Legislation passes to combat fentanyl-laced heroin

No sooner did Gov. Christie announce recommendations from his opioid abuse task force than a rash of overdoses hit the City of Camden — 14 overdoses on fentanyl-laced heroin within just four hours.

“Fortunately, none of them were fatal, and we were able to save the lives of two people. One individual we saved was able to provide us info which gave us the ability to go back and find the individual distributing these packets of fentanyl-laced heroin and place him under arrest,” said Scott Thomson, chief of Camden County Police Department.

Fentanyl is a synthetic opioid, which is 50 times stronger than heroin. And it shares much of the responsibility for New Jersey’s 25,000 overdose reversals since 2014. On Tuesday, Christie revised guidelines for the Health Department allowing first responders to carry double the amount of naloxone, the opioid antidote, from 2 milligram doses to four.

“I got to tell you it gets scary out there with the type of fentanyl and its potency because we’ve seen there are Narcan-resistant strains of fentanyl that are out there just because of how strong it is, and just because we’re able to get there quickly and we’re able to administer the antidote it’s not always going to be successful,” said Thomson.

“We definitely need more resources and I think the governor announcing there will be some available can be very helpful this year we have double the amount of deaths from overdoses as we did last year,” said Louis Cappelli, freeholder director of Camden County.

Fatal overdoses in Camden are up 150 percent compared to this time last year. And, while that number is at the crisis level, it’s a microcosm of what’s happening across the country. Attorney General Chris Porrino tweeted a warning to Camden residents of the bad batch of drugs circulating.

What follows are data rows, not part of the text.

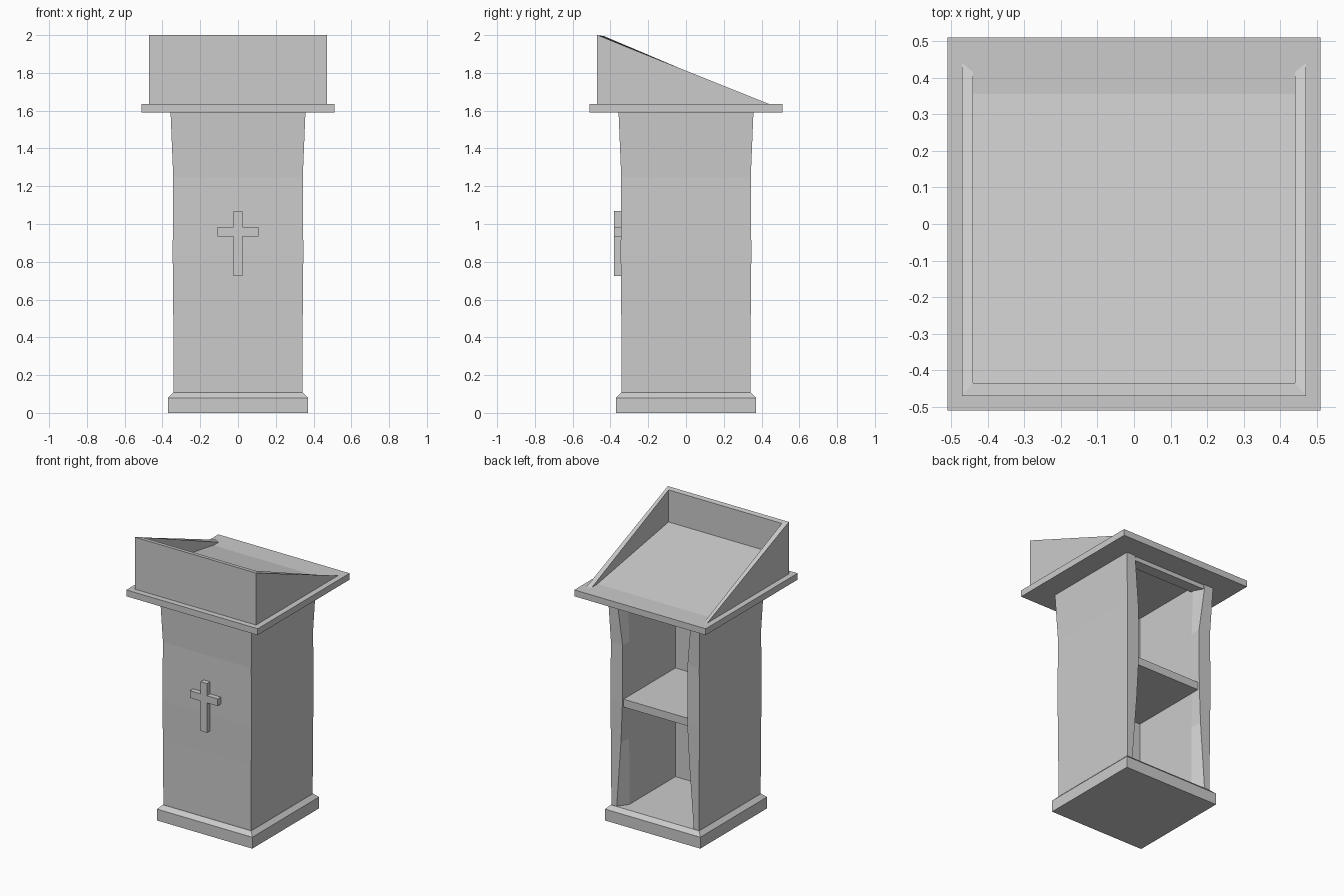
import bpy, bmesh

if "Cube" in bpy.data.objects:
    bpy.data.objects.remove(bpy.data.objects["Cube"])

grey = bpy.data.materials.new("plain_grey")
grey.diffuse_color = (0.6, 0.6, 0.6, 1)
grey.use_nodes = True
grey.node_tree.nodes["Principled BSDF"].inputs["Base Color"].default_value = grey.diffuse_color


def make(name, verts, faces):
    bm = bmesh.new()
    vs = [bm.verts.new(v) for v in verts]
    for f in faces:
        bm.faces.new([vs[i] for i in f])
    bmesh.ops.recalc_face_normals(bm, faces=bm.faces)
    mesh = bpy.data.meshes.new(name)
    bm.to_mesh(mesh)
    bm.free()
    mesh.materials.append(grey)
    ob = bpy.data.objects.new(name, mesh)
    bpy.context.collection.objects.link(ob)
    return ob


def loft(name, rings):
    """Skin a stack of equal-length closed rings and cap both ends."""
    n = len(rings[0])
    faces = [(k * n + i, k * n + (i + 1) % n, (k + 1) * n + (i + 1) % n, (k + 1) * n + i)
             for k in range(len(rings) - 1) for i in range(n)]
    faces += [tuple(range(n)), tuple(range((len(rings) - 1) * n, len(rings) * n))]
    return make(name, [v for r in rings for v in r], faces)


def rect(x0, x1, y0, y1, z):
    return [(x0, y0, z), (x1, y0, z), (x1, y1, z), (x0, y1, z)]


def square(h, z):
    return rect(-h, h, -h, h, z)


# plinth with chamfered top edge
loft("base", [square(0.37, 0), square(0.37, 0.08), square(0.343, 0.107)])


# hollow column, open at the back, with stiles that widen the opening at the ends
def column_ring(z, w, opening, inner=0.25):
    half = [(inner, -0.24), (inner, w - 0.07), (opening, w), (w, w), (w, -w)]
    pts = half + [(-x, y) for x, y in reversed(half)]
    return [(x, y, z) for x, y in pts]


loft("column", [column_ring(*r) for r in (
    (0.10, 0.341, 0.30), (0.57, 0.343, 0.265), (0.84, 0.346, 0.252),
    (1.25, 0.343, 0.252), (1.59, 0.357, 0.29))])

# shelf and lintel across the opening
loft("shelf", [rect(-0.25, 0.25, -0.24, 0.335, z) for z in (0.815, 0.87)])
loft("lintel", [rect(-0.29, 0.29, 0.27, 0.35, z) for z in (1.56, 1.59)])

# overhanging top board
loft("top_board", [square(0.51, 1.59), square(0.51, 1.635)])

# three-sided tray rim with sloping sides
outer = [(-0.47, 1.635), (-0.47, 2.0), (0.44, 1.635)]
inner = [(-0.435, 1.635), (-0.435, 1.995), (0.415, 1.635)]
verts = [(s * x, y, z) for s in (-1, 1)
         for x, prof in ((0.47, outer), (0.44, inner)) for y, z in prof]
faces = []
for o in (0, 6):
    faces += [(o, o + 1, o + 2), (o + 3, o + 4, o + 5),
              (o + 1, o + 2, o + 5, o + 4), (o, o + 3, o + 5, o + 2)]
faces += [(0, 1, 7, 6), (3, 4, 10, 9), (1, 4, 10, 7), (0, 3, 9, 6)]
make("tray_rim", verts, faces)

# sloping reading surface
loft("reading_surface", [[(x, -0.437, 1.635), (x, -0.437, 1.77), (x, 0.355, 1.636)]
                         for x in (-0.441, 0.441)])

# raised cross on the front
half = [(0.025, 0.725), (0.025, 0.935), (0.108, 0.935),
        (0.108, 0.985), (0.025, 0.985), (0.025, 1.07)]
outline = half + [(-x, z) for x, z in reversed(half)]
loft("front_cross", [[(x, y, z) for x, z in outline] for y in (-0.38, -0.34)])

Fentanyl-laced drugs have dozens of streams into the state, making it nearly impossible for law enforcement to keep up.

First responders requested these changes when they were surveyed by the governor’s task force on drug abuse control.

“Over the last several years, we found more and more cases where we need multiple doses of Narcan, 2-, 4-, even 6-milligrams to wake them up as the actual chemical structures change, whether it’s fentanyl, so we were trying to catch up,” said Dr. Ken Lavelle, emergency medicine physician.

Assemblyman Vince Mazzeo says he saw this happening in Atlantic County and first proposed increasing the Narcan dosage in January.

“You know we have an epidemic in New Jersey and we have to put a stop to the deaths that are happening,” said Mazzeo.

Meanwhile, Camden will host a regional candlelight vigil Saturday to commemorate the hundreds of lives claimed by the epidemic.